● **Task to carry out**
Reproduce, exactly and in full, only the lines below from the one containing "# Stepped foot" through the one containing "(0.141, 0.24), (0.141, 0.251)])".

● **Input data**

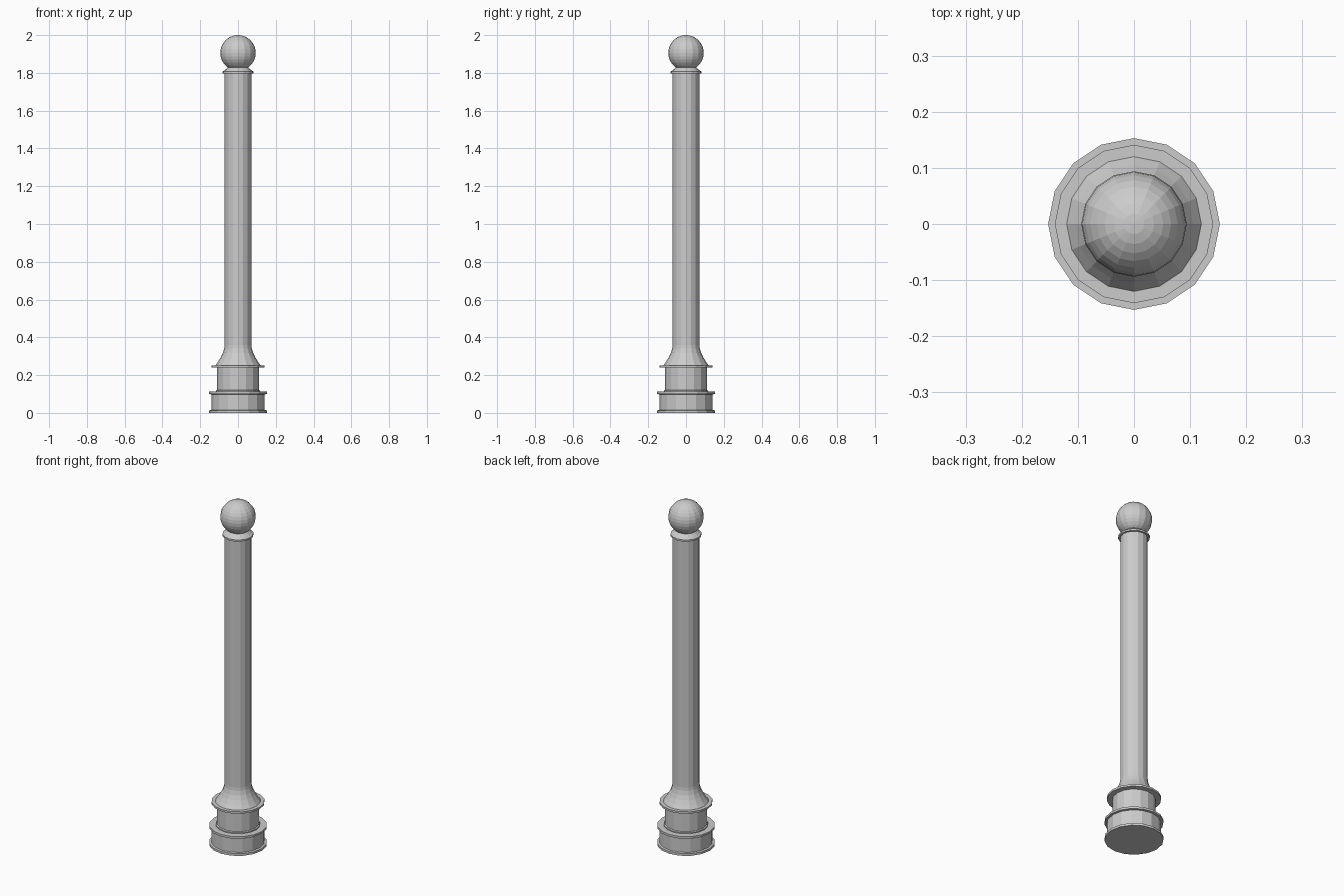
import bpy, bmesh
from math import cos, sin, pi

if "Cube" in bpy.data.objects:
    bpy.data.objects.remove(bpy.data.objects["Cube"])

SIDES = 16


def lathe(name, profile):
    """Revolve (radius, height) points into a closed, flat-shaded solid."""
    bm = bmesh.new()
    rings = [[bm.verts.new((r * cos(2 * pi * i / SIDES), r * sin(2 * pi * i / SIDES), z))
              for i in range(SIDES)] for r, z in profile]
    for low, high in zip(rings, rings[1:]):
        for i in range(SIDES):
            j = (i + 1) % SIDES
            bm.faces.new((low[i], low[j], high[j], high[i]))
    bm.faces.new(rings[0][::-1])
    bm.faces.new(rings[-1])
    mesh = bpy.data.meshes.new(name)
    bm.to_mesh(mesh)
    bm.free()
    obj = bpy.data.objects.new(name, mesh)
    bpy.context.collection.objects.link(obj)
    return obj


# Stepped foot with a thin rim at the bottom and top
lathe("base_plinth", [(0.153, 0), (0.153, 0.013), (0.141, 0.015), (0.141, 0.098),
                      (0.153, 0.1), (0.153, 0.112)])

# Narrower drum with a small foot bead, capped by a flange
lathe("base_drum", [(0.117, 0.112), (0.117, 0.118), (0.112, 0.122), (0.112, 0.239),
                    (0.141, 0.24), (0.141, 0.251)])

# Concave flare running into the straight shaft
lathe("shaft", [(0.12, 0.251), (0.105, 0.272), (0.091, 0.295), (0.08, 0.318),
                (0.073, 0.342), (0.071, 0.36), (0.071, 1.797)])

# Collar and sloped neck under the ball
lathe("collar", [(0.082, 1.797), (0.082, 1.807), (0.074, 1.811), (0.05, 1.832)])

# Ball finial
bpy.ops.mesh.primitive_uv_sphere_add(segments=SIDES, ring_count=16, radius=0.094,
                                     location=(0, 0, 1.906))
bpy.context.object.name = "ball_finial"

● **Result**
# Stepped foot with a thin rim at the bottom and top
lathe("base_plinth", [(0.153, 0), (0.153, 0.013), (0.141, 0.015), (0.141, 0.098),
                      (0.153, 0.1), (0.153, 0.112)])

# Narrower drum with a small foot bead, capped by a flange
lathe("base_drum", [(0.117, 0.112), (0.117, 0.118), (0.112, 0.122), (0.112, 0.239),
                    (0.141, 0.24), (0.141, 0.251)])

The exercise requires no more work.